Which lines hold the string "append"? Copy each of them from the material below.

■ DATA:

----

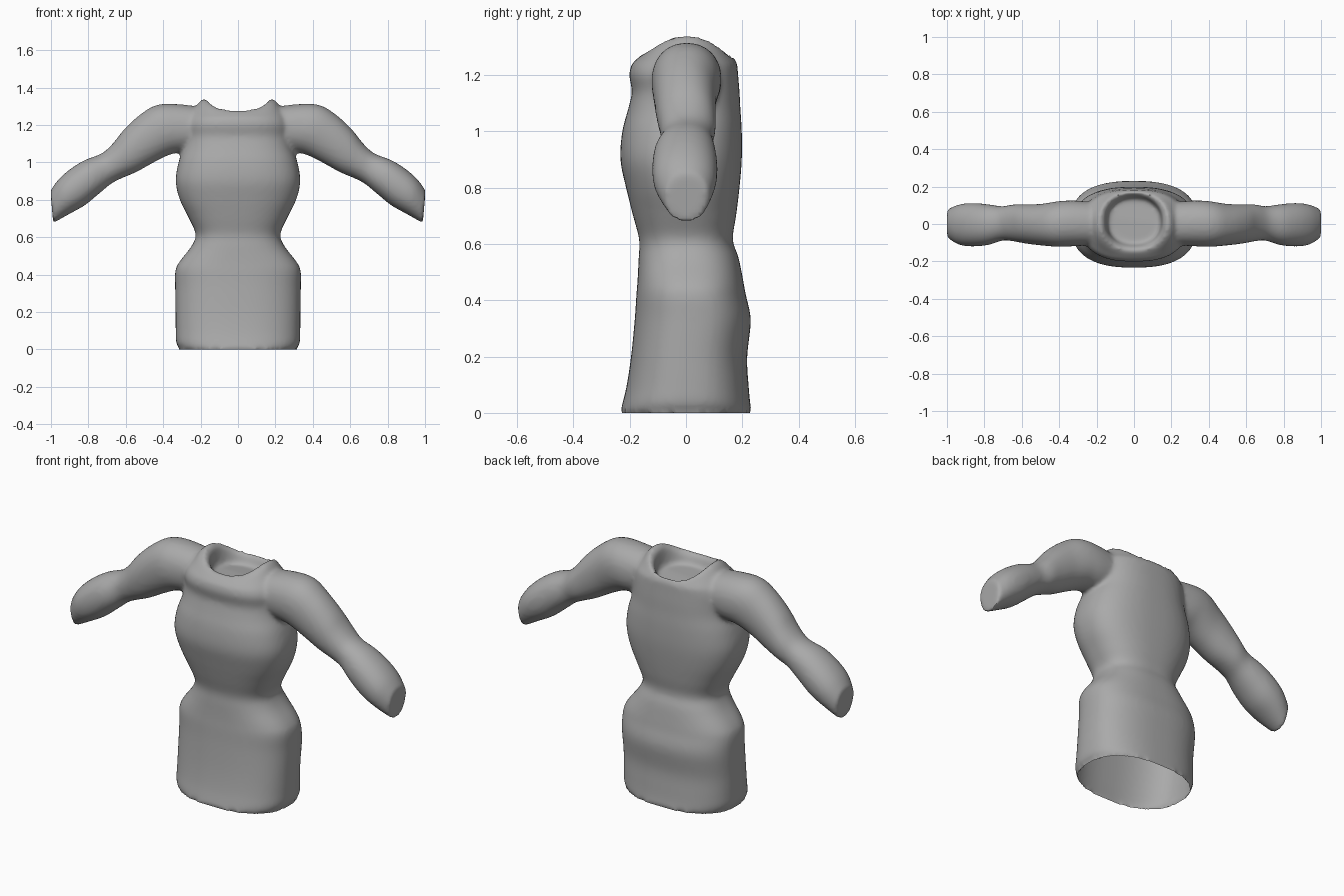
import bpy, bmesh, math
from mathutils import Vector

if "Cube" in bpy.data.objects:
    bpy.data.objects.remove(bpy.data.objects["Cube"])

SEG = 64


def spline(rows, steps=4):
    """Smoothly interpolated rows of station values (Catmull-Rom)."""
    out = []
    for i in range(len(rows) - 1):
        p = [rows[max(0, min(len(rows) - 1, i + k))] for k in (-1, 0, 1, 2)]
        for s in range(steps):
            t = s / steps
            out.append([0.5 * (2 * b + (c - a) * t + (2 * a - 5 * b + 4 * c - d) * t ** 2
                               + (3 * b - a - 3 * c + d) * t ** 3) for a, b, c, d in zip(*p)])
    return out + [list(rows[-1])]


def loft(bm, rings):
    """Closed skin through a list of rings of points."""
    vs = [[bm.verts.new(p) for p in r] for r in rings]
    for a, b in zip(vs, vs[1:]):
        for i in range(SEG):
            j = (i + 1) % SEG
            bm.faces.new((a[i], a[j], b[j], b[i]))
    bm.faces.new(vs[0][::-1])
    bm.faces.new(vs[-1])


def power(v, n):
    return math.copysign(abs(v) ** (2 / n), v)


def body_ring(z, hx, front, back, n=2.5):
    pts = []
    for i in range(SEG):
        a = 2 * math.pi * i / SEG
        y = power(math.sin(a), n)
        pts.append(Vector((hx * power(math.cos(a), n),
                           (front + back) / 2 + y * (back - front) / 2, z)))
    return pts


# Body stations: height, half width, front y, back y
BODY = [(0.0, .31, -.235, .235), (.035, .33, -.225, .228), (.1, .333, -.21, .222),
        (.2, .334, -.195, .217), (.33, .336, -.182, .230), (.42, .335, -.176, .212),
        (.47, .312, -.172, .203), (.55, .25, -.168, .187), (.615, .226, -.166, .166),
        (.7, .262, -.188, .178), (.8, .311, -.213, .19), (.9, .333, -.233, .198),
        (1.0, .318, -.226, .198), (1.08, .29, -.205, .193), (1.14, .28, -.192, .190),
        (1.2, .28, -.202, .185), (1.24, .265, -.192, .182)]
# Arm stations: upper edge x,z, lower edge x,z, front y, back y
ARM = [(.15, 1.29, .15, 1.07, -.11, .11), (.33, 1.312, .29, 1.055, -.118, .125),
       (.44, 1.305, .36, 1.043, -.122, .122), (.53, 1.25, .45, 1.0, -.115, .108),
       (.61, 1.175, .54, .95, -.105, .105), (.67, 1.10, .615, .918, -.093, .105),
       (.73, 1.047, .675, .888, -.088, .095), (.82, 1.012, .74, .835, -.112, .105),
       (.90, .962, .82, .77, -.12, .112), (.96, .908, .90, .725, -.112, .105),
       (1.003, .85, .988, .675, -.075, .08)]

bm = bmesh.new()

# Torso, rising into the neckline rim and turning down into its hollow
rings = [body_ring(*r) for r in spline(BODY)]
for hx, front, back, lift in ((.205, -.165, .178, -.005), (.18, -.14, .168, .012),
                              (.155, -.12, .15, -.012), (.14, -.105, .135, -.05)):
    ring = body_ring(1.27 + lift, hx, front, back, 2.3)
    for p in ring:
        p.z += 0.062 * abs(p.x / hx) ** 3 * (lift > -.04) - 0.10 * max(p.y, 0)
    rings.append(ring)
loft(bm, rings)

# Arms, mirrored
for side in (-1, 1):
    rings = []
    for ux, uz, lx, lz, front, back in spline(ARM):
        top, low = Vector((side * ux, 0, uz)), Vector((side * lx, 0, lz))
        ring = []
        for i in range(SEG):
            a = 2 * math.pi * i / SEG
            p = (top + low) / 2 + (top - low) / 2 * power(math.sin(a), 2.15)
            p.y = (front + back) / 2 + power(math.cos(a), 2.15) * (back - front) / 2
            ring.append(p)
        rings.append(ring)
    loft(bm, rings)

bmesh.ops.recalc_face_normals(bm, faces=bm.faces)
me = bpy.data.meshes.new("garment")
bm.to_mesh(me)
bm.free()
garment = bpy.data.objects.new("garment", me)
bpy.context.collection.objects.link(garment)

# Blend sleeves and body into one soft skin
fuse = garment.modifiers.new("fuse", 'REMESH')
fuse.mode = 'VOXEL'
fuse.voxel_size = 0.012
soften = garment.modifiers.new("soften", 'SMOOTH')
soften.factor = 0.5
soften.iterations = 7
bpy.context.view_layer.objects.active = garment
garment.select_set(True)
for name in ("fuse", "soften"):
    bpy.ops.object.modifier_apply(modifier=name)

# Open the hem
bm = bmesh.new()
bm.from_mesh(garment.data)
floor = [f for f in bm.faces if f.calc_center_median().z < 0.03 and f.normal.z < -0.75]
bmesh.ops.delete(bm, geom=floor, context='FACES')
for v in bm.verts:
    if v.is_boundary:
        v.co.z = 0.0
bm.to_mesh(garment.data)
bm.free()

cloth = bpy.data.materials.new("grey cloth")
cloth.diffuse_color = (0.4, 0.4, 0.4, 1)
cloth.use_nodes = True
cloth.node_tree.nodes["Principled BSDF"].inputs["Base Color"].default_value = cloth.diffuse_color
garment.data.materials.clear()
garment.data.materials.append(cloth)
bpy.ops.object.shade_smooth_by_angle(angle=math.radians(50))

----

■ RESPONSE BOX:
            out.append([0.5 * (2 * b + (c - a) * t + (2 * a - 5 * b + 4 * c - d) * t ** 2
        pts.append(Vector((hx * power(math.cos(a), n),
    rings.append(ring)
            ring.append(p)
        rings.append(ring)
garment.data.materials.append(cloth)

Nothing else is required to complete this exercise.